The Art of the Teese, The London Palladium ★★★★☆

Dita Mania Hits London With The Art Of Von Teese The Art of the Teese, The London Palladium 4

Photo: Jennifer Mitchell

The success of The Art of the Teese, Dita Von Teese’s touring show, has defied all expectation. Despite the cynicism of some mainstream promoters, the production sold out in a matter of hours in venues across Europe, including five nights at the London Palladium — extended repeatedly to meet demand.

Dita delivers four performances over the course of the evening. The first is the iconic coupe routine she’s best known for; a less dynamic showcase but certainly the most dazzling. It’s an introduction that emphatically confirms: ‘Yes, it’s really me. Isn’t this exciting!’ As she glides into view it’s a sensory assault of full-beam Swarovski, and the delirious, decibel-shattering scream of delight from the crowd makes The Beatles fans of yesteryear seem positively underwhelmed.

Photo: Frank Guthrie

Her second outing is a tribute to the classic Irving Berlin musical There’s No Business Like Show Business, in which Marilyn Monroe fends off ardent admirers in favour of a nap on a luxurious chaise, heckled by Donald O’Connor and Mitzi Gaynor.  The chaise is in place, and the Von Teese vocal is just as sugary, but she’s flanked by her dashing showboys, Alek Palinski and Elio Martinez; accomplished dancers who frame, assist, and receive the priceless discards with chiseled charm.

Photo: Jennifer Mitchell

The third is a surreal homage to Swan Lake; a Shakespearean, faintly ludicrous pas des trois with tongue firmly in cheek. Nonetheless, this is Von Teese fulfilling a childhood ballerina fantasy, and you can sense her enjoyment as she skips girlishly across the stage, building playfully to a frenzied, quivering climax.

The finale is arguably the most substantial, fully realised and refined concept: a sensationally camp western delight with pink glitter for days, snappy choreography (which is astonishing when you consider the crushing weight of her gem-encrusted costume), and the sexiest rodeo in human history.

Photo: Jennifer Mitchell
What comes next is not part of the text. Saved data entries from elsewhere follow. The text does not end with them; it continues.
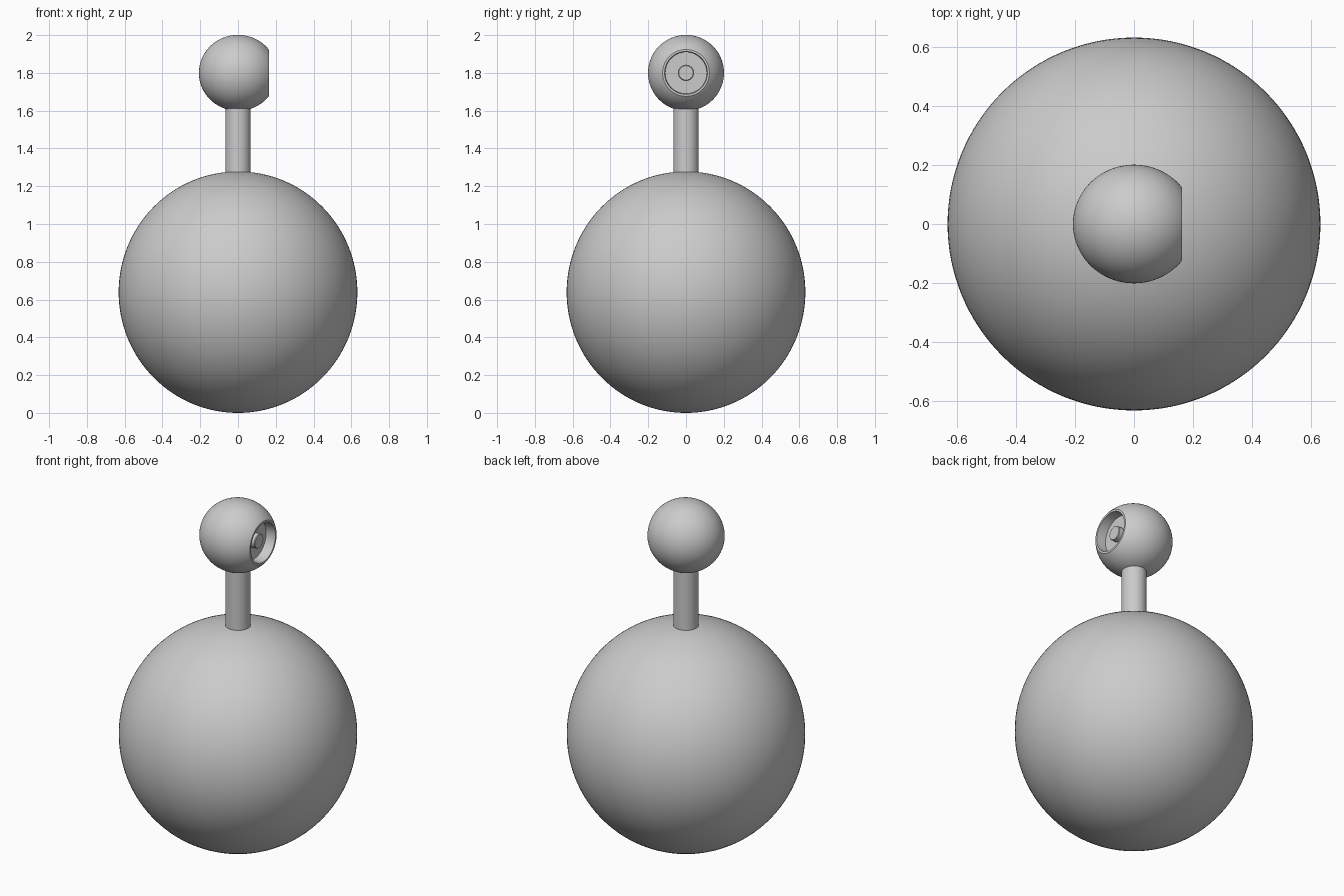
import bpy, bmesh, math
from mathutils import Matrix

if "Cube" in bpy.data.objects:
    bpy.data.objects.remove(bpy.data.objects["Cube"])

grey = bpy.data.materials.new("light_grey")
grey.diffuse_color = (0.6, 0.6, 0.6, 1)
grey.use_nodes = True
grey.node_tree.nodes["Principled BSDF"].inputs["Base Color"].default_value = grey.diffuse_color


def lathe(name, profile, matrix, segments=96):
    """Revolve (radius, height) points about z, then place with a matrix."""
    bm = bmesh.new()
    verts = [bm.verts.new((r, 0, h)) for r, h in profile]
    edges = [bm.edges.new(pair) for pair in zip(verts, verts[1:])]
    bmesh.ops.spin(bm, geom=verts + edges, cent=(0, 0, 0), axis=(0, 0, 1),
                   angle=math.tau, steps=segments, use_merge=True)
    bmesh.ops.remove_doubles(bm, verts=bm.verts, dist=1e-5)
    bmesh.ops.recalc_face_normals(bm, faces=bm.faces)
    bm.transform(matrix)
    mesh = bpy.data.meshes.new(name)
    bm.to_mesh(mesh)
    bm.free()
    mesh.materials.append(grey)
    obj = bpy.data.objects.new(name, mesh)
    bpy.context.collection.objects.link(obj)
    bpy.context.view_layer.objects.active = obj
    obj.select_set(True)
    bpy.ops.object.shade_smooth_by_angle(angle=math.radians(30))
    obj.select_set(False)
    return obj


def arc(radius, height, end, steps):
    """Elliptic profile from the lower pole through the angle end."""
    return [(radius * math.sin(end * i / steps), -height * math.cos(end * i / steps))
            for i in range(steps + 1)]


# Large ball body
lathe("body", arc(0.632, 0.639, math.pi, 64),
      Matrix.Translation((0, 0, 0.639)), 128)

# Stem between the balls
lathe("stem", [(0, 1.24), (0.067, 1.24), (0.067, 1.64), (0, 1.64)], Matrix.Identity(4), 64)

# Head ball, cut off towards +x with a shallow round recess
to_x = Matrix.Translation((0, 0, 1.8)) @ Matrix.Rotation(math.pi / 2, 4, 'Y')
cut = 0.163
shell = arc(0.201, 0.207, math.pi - math.acos(cut / 0.207), 48)
lathe("head", shell + [(0.113, cut), (0.110, 0.105), (0, 0.105)], to_x)

# Button in the middle of the recess
lathe("eye_button", [(0, 0.10), (0.041, 0.10), (0.041, 0.133), (0.038, 0.137), (0, 0.137)],
      to_x, 48)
Dita is a generous, intelligent curator, assembling a supporting cast of world class burlesque talent and promising debutantes.  Texan, title-laden temptress Ginger Valentine serves up sultry southern swagger and mouth-watering flexibility on Dita’s giant filigree heart. Zelia Rose radiates charisma, solid technique and lithe precision in a first class tribute to Josephine Baker. Boylesque sensation Jett Adore is a swooning, seductive Zorro, from his swirling velvet cape to his bedazzled nether regions. Blonde bombshell Gia Genevieve is clearly an ingénue, but her mischievous bathtub romp is enthusiastic and enjoyable. Host Jonny McGovern is the crazy gay uncle you wish would adopt you; salty, sassy and disgracefully funny.  

The undoubted show-stealer is the iconic Dirty Martini, whose every performance is a statement — political, social and sapiosexual. She performs her renowned Mae West tribute, with her celebrated silhouette on joyous display. It would be shameful to underutilise such a titan of tease, and they don’t. Martini returns to delight the crowd with a dizzying tassel-twirling display, stirring them into a frenzy of admiration.

Photo: Jennifer Mitchell

Von Teese’s vision of burlesque in The Art of the Teese stays true to the roots of the contemporary art form: ass with class that’s always self-aware and playful. In the film version of Gypsy — a rite of passage for every burlesque performer — Natalie Wood’s Gypsy Rose Lee declares, ‘Nobody laughs at me, because I laugh first — at me!’  Watching this striptease spectacle, you’re never in doubt that Dita is in on the joke, and genuinely surprised and delighted at its enduring success and appeal.

The Art of the Teese, The London Palladium, 8 Argyll St, Soho, W1F 7LA. Tickets from £45, 12-13 November 2018.

Last Updated 29 October 2018